Stored data entries:
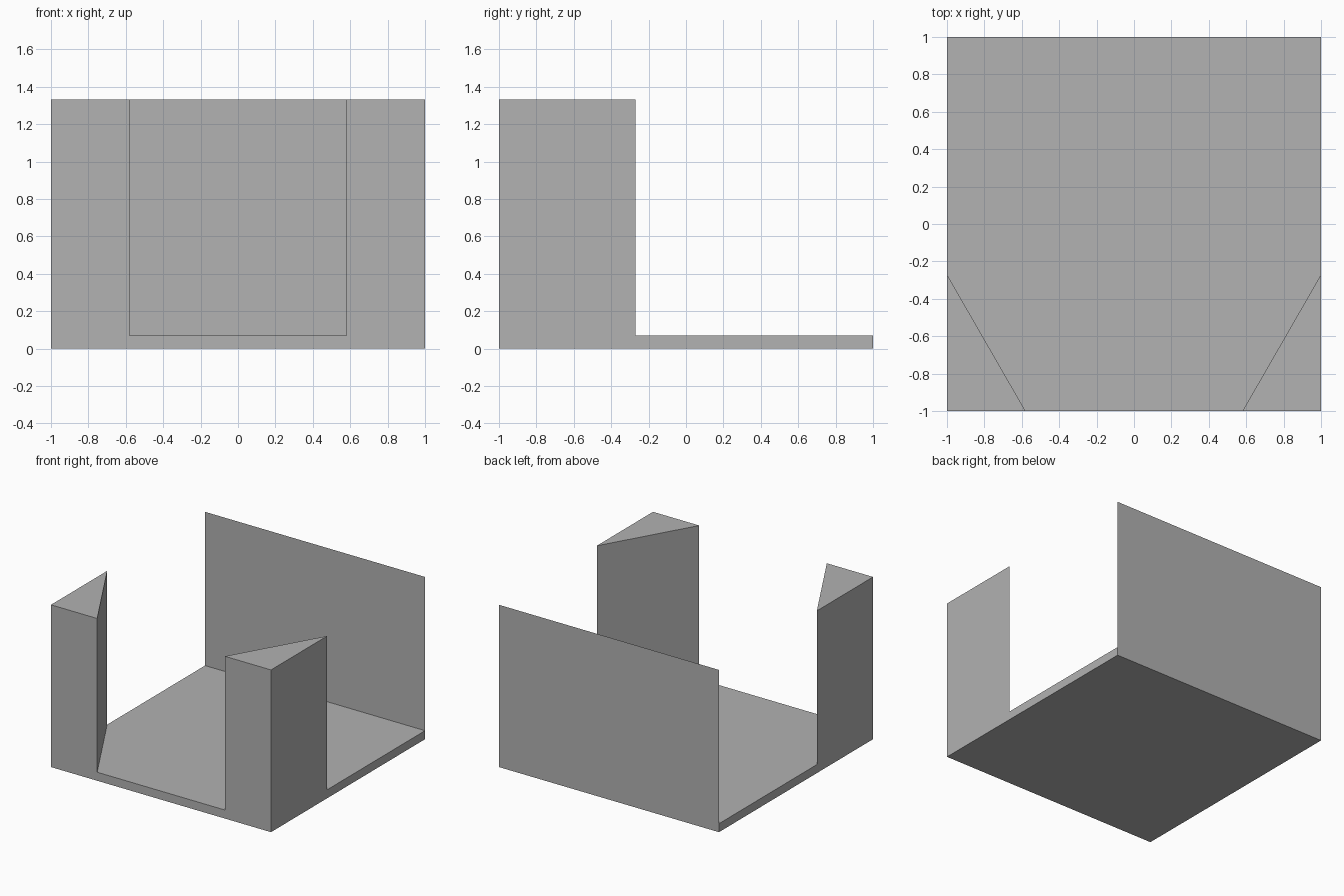
import bpy
import bmesh
from mathutils import Vector

cube = bpy.data.objects.get("Cube")
if cube:
    bpy.data.objects.remove(cube, do_unlink=True)

HALF = 1.0      # half width and depth of the base
FLOOR = 0.07    # thickness of the base
TOP = 1.333     # height of the posts and the wall
POST_X = 0.42   # post footprint along the front edge
POST_Y = 0.73   # post footprint along the side edge

grey = bpy.data.materials.new("plain grey")
grey.use_nodes = True
colour = (0.445, 0.445, 0.445, 1)
grey.diffuse_color = colour
grey.node_tree.nodes["Principled BSDF"].inputs["Base Color"].default_value = colour


def add_object(name, bm):
    mesh = bpy.data.meshes.new(name)
    bm.to_mesh(mesh)
    bm.free()
    mesh.materials.append(grey)
    obj = bpy.data.objects.new(name, mesh)
    bpy.context.collection.objects.link(obj)


def prism(name, outline, bottom, top):
    """Extrude a flat outline upwards into a closed solid."""
    bm = bmesh.new()
    face = bm.faces.new([bm.verts.new((x, y, bottom)) for x, y in outline])
    result = bmesh.ops.extrude_face_region(bm, geom=[face], use_keep_orig=True)
    raised = [v for v in result["geom"] if isinstance(v, bmesh.types.BMVert)]
    bmesh.ops.translate(bm, verts=raised, vec=Vector((0, 0, top - bottom)))
    bmesh.ops.recalc_face_normals(bm, faces=bm.faces)
    add_object(name, bm)


# Square base
prism("base", [(-HALF, -HALF), (HALF, -HALF), (HALF, HALF), (-HALF, HALF)], 0, FLOOR)

# Triangular posts in the two front corners
for name, side in (("left_post", 1), ("right_post", -1)):
    corner = [(side * HALF, -HALF),
              (side * (HALF - POST_X), -HALF),
              (side * HALF, POST_Y - HALF)]
    prism(name, corner, FLOOR, TOP)

# Back wall, a single sheet without thickness
bm = bmesh.new()
bm.faces.new([bm.verts.new(p) for p in (
    (-HALF, HALF, FLOOR), (HALF, HALF, FLOOR),
    (HALF, HALF, TOP), (-HALF, HALF, TOP))])
add_object("back_wall", bm)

▶ _Assignment_
Your copy should match the entries exactly, minus the pictures.

▶ _Answer box_
import bpy
import bmesh
from mathutils import Vector

cube = bpy.data.objects.get("Cube")
if cube:
    bpy.data.objects.remove(cube, do_unlink=True)

HALF = 1.0      # half width and depth of the base
FLOOR = 0.07    # thickness of the base
TOP = 1.333     # height of the posts and the wall
POST_X = 0.42   # post footprint along the front edge
POST_Y = 0.73   # post footprint along the side edge

grey = bpy.data.materials.new("plain grey")
grey.use_nodes = True
colour = (0.445, 0.445, 0.445, 1)
grey.diffuse_color = colour
grey.node_tree.nodes["Principled BSDF"].inputs["Base Color"].default_value = colour


def add_object(name, bm):
    mesh = bpy.data.meshes.new(name)
    bm.to_mesh(mesh)
    bm.free()
    mesh.materials.append(grey)
    obj = bpy.data.objects.new(name, mesh)
    bpy.context.collection.objects.link(obj)


def prism(name, outline, bottom, top):
    """Extrude a flat outline upwards into a closed solid."""
    bm = bmesh.new()
    face = bm.faces.new([bm.verts.new((x, y, bottom)) for x, y in outline])
    result = bmesh.ops.extrude_face_region(bm, geom=[face], use_keep_orig=True)
    raised = [v for v in result["geom"] if isinstance(v, bmesh.types.BMVert)]
    bmesh.ops.translate(bm, verts=raised, vec=Vector((0, 0, top - bottom)))
    bmesh.ops.recalc_face_normals(bm, faces=bm.faces)
    add_object(name, bm)


# Square base
prism("base", [(-HALF, -HALF), (HALF, -HALF), (HALF, HALF), (-HALF, HALF)], 0, FLOOR)

# Triangular posts in the two front corners
for name, side in (("left_post", 1), ("right_post", -1)):
    corner = [(side * HALF, -HALF),
              (side * (HALF - POST_X), -HALF),
              (side * HALF, POST_Y - HALF)]
    prism(name, corner, FLOOR, TOP)

# Back wall, a single sheet without thickness
bm = bmesh.new()
bm.faces.new([bm.verts.new(p) for p in (
    (-HALF, HALF, FLOOR), (HALF, HALF, FLOOR),
    (HALF, HALF, TOP), (-HALF, HALF, TOP))])
add_object("back_wall", bm)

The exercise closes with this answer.